Saint Christopher Catholic Church
Diocese of Knoxville
The Latin word sacramentum means "a sign of the sacred." The seven sacraments are ceremonies that point to what is sacred, significant and important for Catholics. They are special occasions for experiencing God's saving presence. That's what theologians mean when they say that sacraments are at the same time signs and instruments of God's grace.
For Catholics, the Sacrament of Baptism is the first step in a lifelong journey of commitment and discipleship. Whether we are baptized as infants or adults, Baptism is the Church's way of celebrating and enacting the embrace of God.
Catholics believe the Eucharist, or Communion, is both a sacrifice and a meal. We believe in the real presence of Jesus, who died for our sins. As we receive Christ's Body and Blood, we also are nourished spiritually and brought closer to God.
At baptism, a child was incorporated into the Church and became a sharer in Christ's threefold ministry as priest, prophet and king. His or her journey of faith continues with the reception of Holy Eucharist and will later culminate with Confirmation. These three Sacraments are known as the Sacraments of Initiation and make us full members of the Catholic Church. First Communion in the faith journey of your child is met with great excitement and families have the opportunity to prepare them in a special way. As parents, you will study with them and pray with them as they prepare to receive the Sacrament of Reconciliation and First Communion.
The Sacrament of Reconciliation (also known as Penance, or Penance and Reconciliation) has three elements: conversion, confession and celebration. In it we find God's unconditional forgiveness; as a result we are called to forgive others.
Confirmation is a Catholic Sacrament of mature Christian commitment and a deepening of baptismal gifts. It is one of the three Sacraments of Initiation for Catholics. It is most often associated with the gifts of the Holy Spirit.
Confirmation in St. Christopher's Parish is a four-year program incorporating the elements of worship, message, community and service into each year. Regular participation in each of these elements is encouraged and expected. It is the hope of the Pastor and the Faith Formation Board that through these efforts young people will be lead by the Holy Spirit to an ever deepening relationship with God committed to sharing Jesus' ministry of teaching, guiding, preaching, celebrating, worshipping and serving.
The Sacrament of Anointing of the Sick, formerly known as Last Rites or Extreme Unction, is a ritual of healing appropriate not only for physical but also for mental and spiritual sickness.
Sacred Scripture begins with the creation and union of man and woman and ends with "the wedding feast of the Lamb" (Rev 19:7, 9). Scripture often refers to marriage, its origin and purpose, the meaning God gave to it, and its renewal in the covenant made by Jesus with his Church.

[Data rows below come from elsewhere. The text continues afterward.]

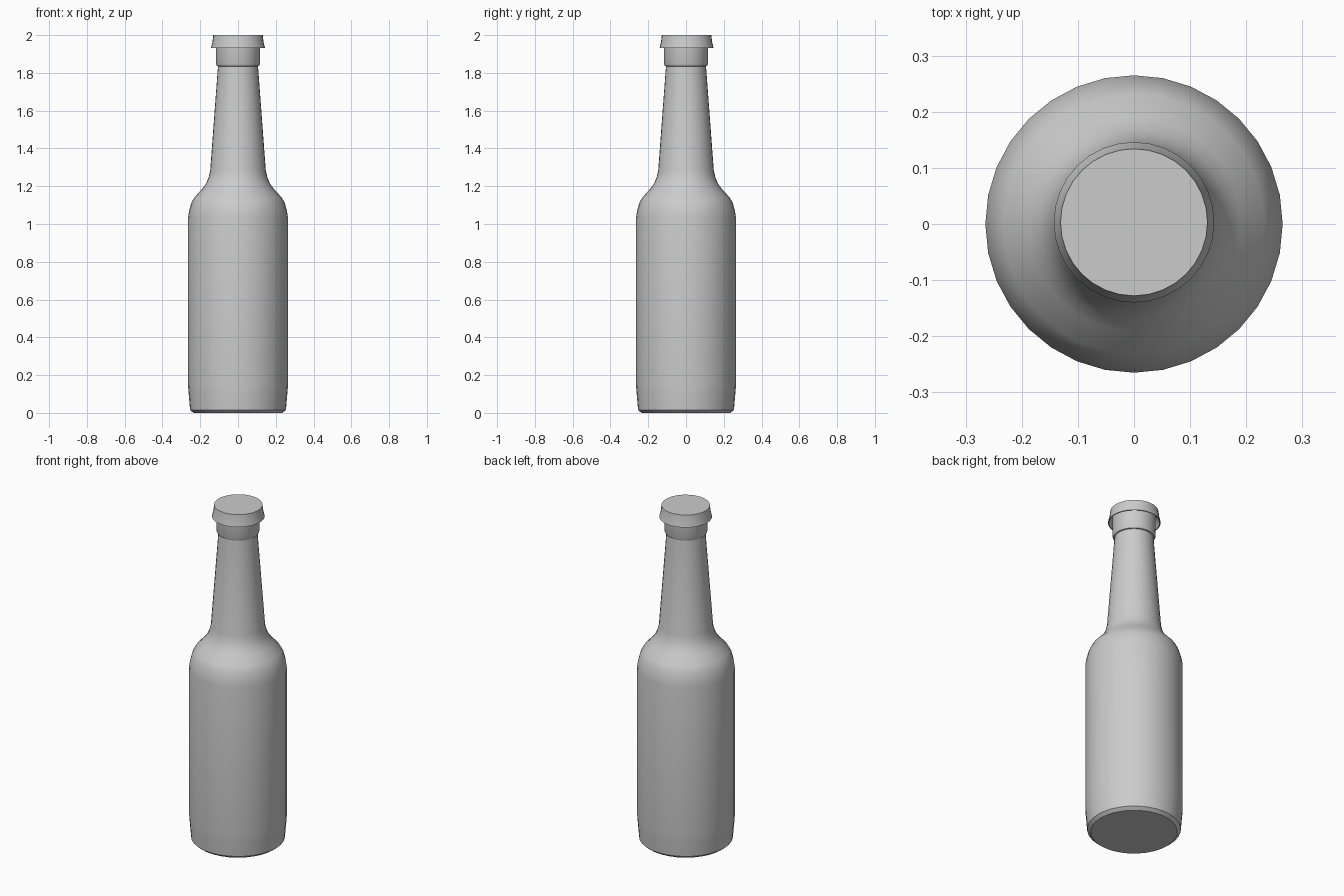
import bpy, bmesh, math

if "Cube" in bpy.data.objects:
    bpy.data.objects.remove(bpy.data.objects["Cube"])

SIDES = 32


def lathe(name, profile, y=0.0, cap_bottom=False, cap_top=False, smooth=30):
    """Revolve (radius, z) points about a vertical axis at the given y."""
    bm = bmesh.new()
    rings = []
    for r, z in profile:
        rings.append([bm.verts.new((r * math.cos(a), y + r * math.sin(a), z))
                      for a in (2 * math.pi * i / SIDES for i in range(SIDES))])
    for lo, hi in zip(rings, rings[1:]):
        for i in range(SIDES):
            j = (i + 1) % SIDES
            bm.faces.new((lo[i], lo[j], hi[j], hi[i]))
    if cap_bottom:
        bm.faces.new(rings[0][::-1])
    if cap_top:
        bm.faces.new(rings[-1])
    mesh = bpy.data.meshes.new(name)
    bm.to_mesh(mesh)
    bm.free()
    ob = bpy.data.objects.new(name, mesh)
    bpy.context.collection.objects.link(ob)
    bpy.ops.object.select_all(action='DESELECT')
    ob.select_set(True)
    bpy.context.view_layer.objects.active = ob
    bpy.ops.object.shade_smooth_by_angle(angle=math.radians(smooth))
    return ob


# Glass body: base, straight wall, shoulder, tapered neck, lip ring
lathe("bottle", [
    (0.235, 0.0), (0.254, 0.016), (0.261, 0.10), (0.265, 0.15),
    (0.265, 1.03), (0.259, 1.07), (0.248, 1.11), (0.232, 1.14),
    (0.19, 1.185), (0.169, 1.215), (0.156, 1.245), (0.147, 1.285),
    (0.106, 1.835), (0.112, 1.837), (0.117, 1.85), (0.118, 1.97),
], cap_bottom=True, cap_top=True)

# Crimped cap: flared open skirt with a flat top, thin inner wall
lathe("bottle_cap", [
    (0.119, 1.965), (0.138, 1.931), (0.143, 1.931), (0.135, 1.965), (0.131, 2.0),
], y=0.003, cap_top=True)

God created man and woman out of love and commanded them to imitate his love in their relations with each other. Man and woman were created for each other. "It is not good that the man should be alone. I will make a suitable partner for him. . . . The two of them become one body" (Gn 2:18; 24). Woman and man are equal in human dignity, and in marriage both are united in an unbreakable bond.
The Sacrament of Marriage is a covenant, which is more than a contract. Covenant always expresses a relationship between persons. The marriage covenant refers to the relationship between the husband and wife, a permanent union of persons capable of knowing and loving each other and God. The celebration of marriage is also a liturgical act, appropriately held in a public liturgy at church. Catholics are urged to celebrate their marriage within the Eucharistic Liturgy.
In the Sacrament of Holy Orders, or Ordination, the priest being ordained vows to lead other Catholics by bringing them the sacraments (especially the Eucharist), by proclaiming the Gospel, and by providing other means to holiness.